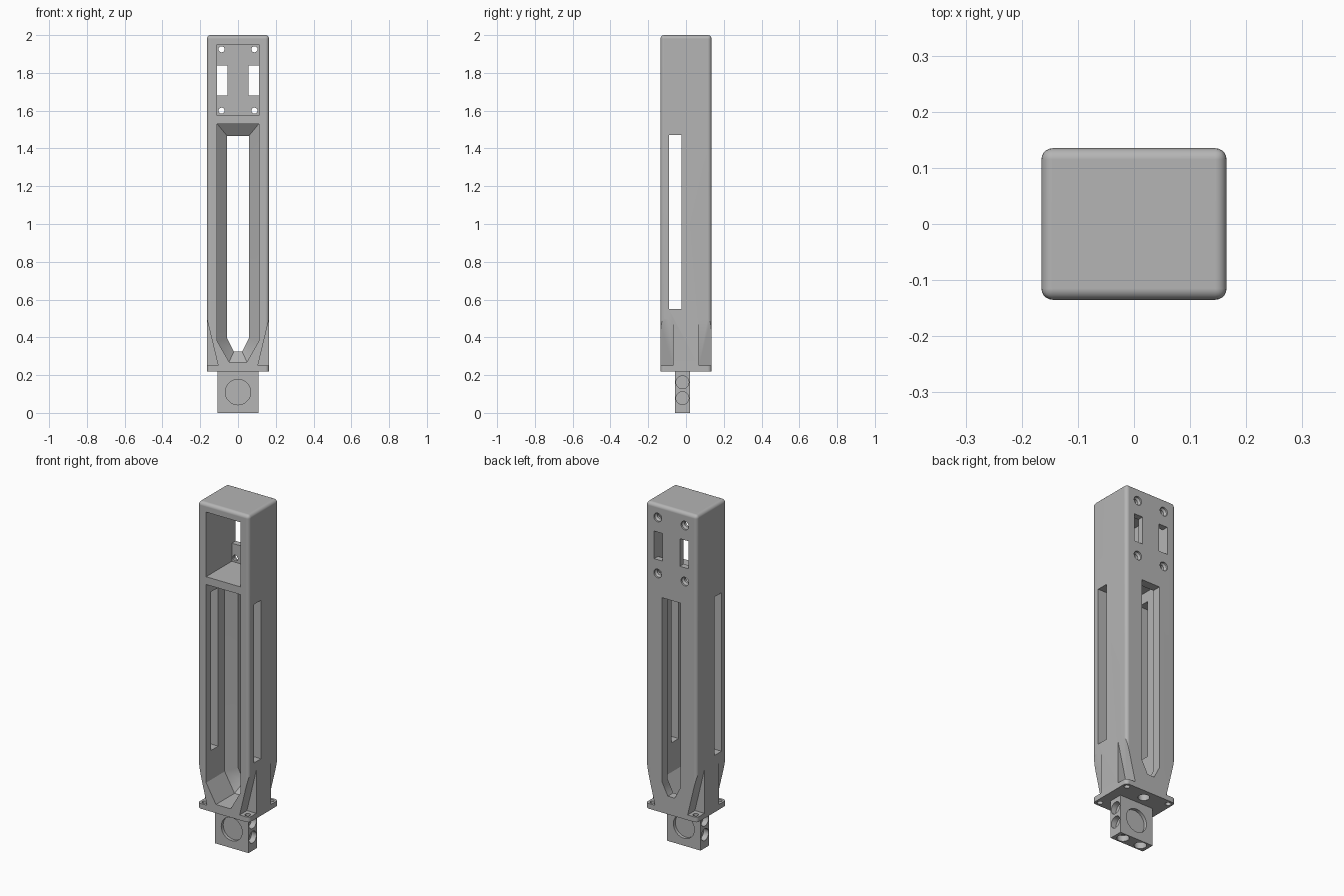
import bpy, bmesh, math

cube = bpy.data.objects.get("Cube")
if cube:
    bpy.data.objects.remove(cube, do_unlink=True)

grey = bpy.data.materials.new("mid grey")
grey.use_nodes = True
COLOUR = (0.46, 0.46, 0.46, 1)
grey.diffuse_color = COLOUR
grey.node_tree.nodes["Principled BSDF"].inputs["Base Color"].default_value = COLOUR


def finish(name, bm):
    bmesh.ops.recalc_face_normals(bm, faces=bm.faces)
    mesh = bpy.data.meshes.new(name)
    bm.to_mesh(mesh)
    bm.free()
    mesh.materials.append(grey)
    ob = bpy.data.objects.new(name, mesh)
    bpy.context.collection.objects.link(ob)
    return ob


def loft(name, axis, sections):
    """Closed solid through (outline, position) sections stacked along an axis."""
    place = {"x": lambda u, v, w: (w, u, v),
             "y": lambda u, v, w: (u, w, v),
             "z": lambda u, v, w: (u, v, w)}[axis]
    bm = bmesh.new()
    rings = [[bm.verts.new(place(u, v, w)) for u, v in outline] for outline, w in sections]
    for a, b in zip(rings, rings[1:]):
        for i in range(len(a)):
            j = (i + 1) % len(a)
            bm.faces.new((a[i], a[j], b[j], b[i]))
    bm.faces.new(rings[0])
    bm.faces.new(rings[-1])
    return finish(name, bm)


def rect(u0, u1, v0, v1):
    return [(u0, v0), (u1, v0), (u1, v1), (u0, v1)]


def circle(u, v, r, n=32):
    return [(u + r * math.cos(2 * math.pi * i / n), v + r * math.sin(2 * math.pi * i / n))
            for i in range(n)]


def cut(target, axis, *sections):
    cutter = loft("cutter", axis, sections)
    cutter.hide_render = True
    mod = target.modifiers.new("cut", "BOOLEAN")
    mod.operation = "DIFFERENCE"
    mod.solver = "EXACT"
    mod.object = cutter
    bpy.context.view_layer.objects.active = target
    bpy.ops.object.modifier_apply(modifier=mod.name)
    bpy.data.objects.remove(cutter, do_unlink=True)


def smooth(ob):
    bpy.ops.object.select_all(action="DESELECT")
    ob.select_set(True)
    bpy.context.view_layer.objects.active = ob
    bpy.ops.object.shade_smooth_by_angle(angle=math.radians(28))
    ob.modifiers.new("even shading", "WEIGHTED_NORMAL").keep_sharp = True


HX, HY, BASE, TOP = 0.165, 0.135, 0.22, 2.0
SIDES = (-1, 1)

# Rounded tower body, square at the bottom
body = loft("body", "z", [(rect(-HX, HX, -HY, HY), BASE), (rect(-HX, HX, -HY, HY), TOP)])
bm = bmesh.new()
bm.from_mesh(body.data)
edges = [e for e in bm.edges if max(v.co.z for v in e.verts) > 1]
bmesh.ops.bevel(bm, geom=edges, offset=0.02, segments=5, profile=0.5, affect="EDGES")
bm.to_mesh(body.data)
bm.free()

# Upper front pocket
pocket = rect(-0.11, 0.11, 1.575, 1.95)
cut(body, "y", (pocket, -0.3), (pocket, 0.1))


# Long central opening that narrows towards the back
def opening(half, foot, bottom, shoulder, top):
    return [(-foot, bottom), (foot, bottom), (half, shoulder),
            (half, top), (-half, top), (-half, shoulder)]


wide = opening(0.11, 0.047, 0.27, 0.38, 1.53)
narrow = opening(0.058, 0.022, 0.325, 0.395, 1.467)
cut(body, "y", (wide, -0.3), (wide, 0.035), (narrow, 0.085), (narrow, 0.3))

# Side windows through both walls
window = rect(-0.09, -0.025, 0.55, 1.47)
cut(body, "x", (window, -0.3), (window, 0.3))

for sx in SIDES:
    # Slots and countersunk screw holes in the back wall
    slot = rect(*sorted((sx * 0.055, sx * 0.11)), 1.68, 1.84)
    cut(body, "y", (slot, 0.05), (slot, 0.3))
    for z in (1.6, 1.925):
        hole, mouth = circle(sx * 0.087, z, 0.016), circle(sx * 0.087, z, 0.025)
        cut(body, "y", (hole, 0.05), (hole, 0.115), (mouth, 0.125), (mouth, 0.3))
    # Sloping corner notches above the base plate, with a screw hole below each
    notch = [(sx * 0.105, 0.25), (sx * 0.2, 0.25), (sx * 0.2, 0.6), (sx * 0.189, 0.6)]
    for sy in SIDES:
        cut(body, "y", (notch, sy * 0.068), (notch, sy * 0.3))
        screw = circle(sx * 0.138, sy * 0.108, 0.015, 24)
        cut(body, "z", (screw, 0.1), (screw, 0.27))

# Cable hole under the base plate
cable = circle(0, 0.078, 0.03)
cut(body, "z", (cable, 0.1), (cable, 0.255))
smooth(body)

# Mounting block below the plate
Y0, Y1, BX = -0.058, 0.02, 0.108
MID = (Y0 + Y1) / 2
block = loft("mounting_block", "z", [(rect(-BX, BX, Y0, Y1), 0), (rect(-BX, BX, Y0, Y1), BASE)])
disc = circle(0, 0.11, 0.067, 48)
cut(block, "y", (disc, -0.2), (disc, Y0 + 0.018))
cut(block, "y", (disc, Y1 - 0.018), (disc, 0.2))
for s in SIDES:
    for z in (0.078, 0.162):
        bore = circle(MID, z, 0.034)
        cut(block, "x", (bore, s * 0.076), (bore, s * 0.3))
    bore = circle(s * 0.058, MID, 0.032)
    cut(block, "z", (bore, -0.1), (bore, 0.035))
smooth(block)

######

EXERCISE
From the records above, print only the lines between the one holding "screw = circle(sx" and the one holding "-0.1), (bore, 0.035))", inclusive, exactly as they stand.

ANSWER BOX
        screw = circle(sx * 0.138, sy * 0.108, 0.015, 24)
        cut(body, "z", (screw, 0.1), (screw, 0.27))

# Cable hole under the base plate
cable = circle(0, 0.078, 0.03)
cut(body, "z", (cable, 0.1), (cable, 0.255))
smooth(body)

# Mounting block below the plate
Y0, Y1, BX = -0.058, 0.02, 0.108
MID = (Y0 + Y1) / 2
block = loft("mounting_block", "z", [(rect(-BX, BX, Y0, Y1), 0), (rect(-BX, BX, Y0, Y1), BASE)])
disc = circle(0, 0.11, 0.067, 48)
cut(block, "y", (disc, -0.2), (disc, Y0 + 0.018))
cut(block, "y", (disc, Y1 - 0.018), (disc, 0.2))
for s in SIDES:
    for z in (0.078, 0.162):
        bore = circle(MID, z, 0.034)
        cut(block, "x", (bore, s * 0.076), (bore, s * 0.3))
    bore = circle(s * 0.058, MID, 0.032)
    cut(block, "z", (bore, -0.1), (bore, 0.035))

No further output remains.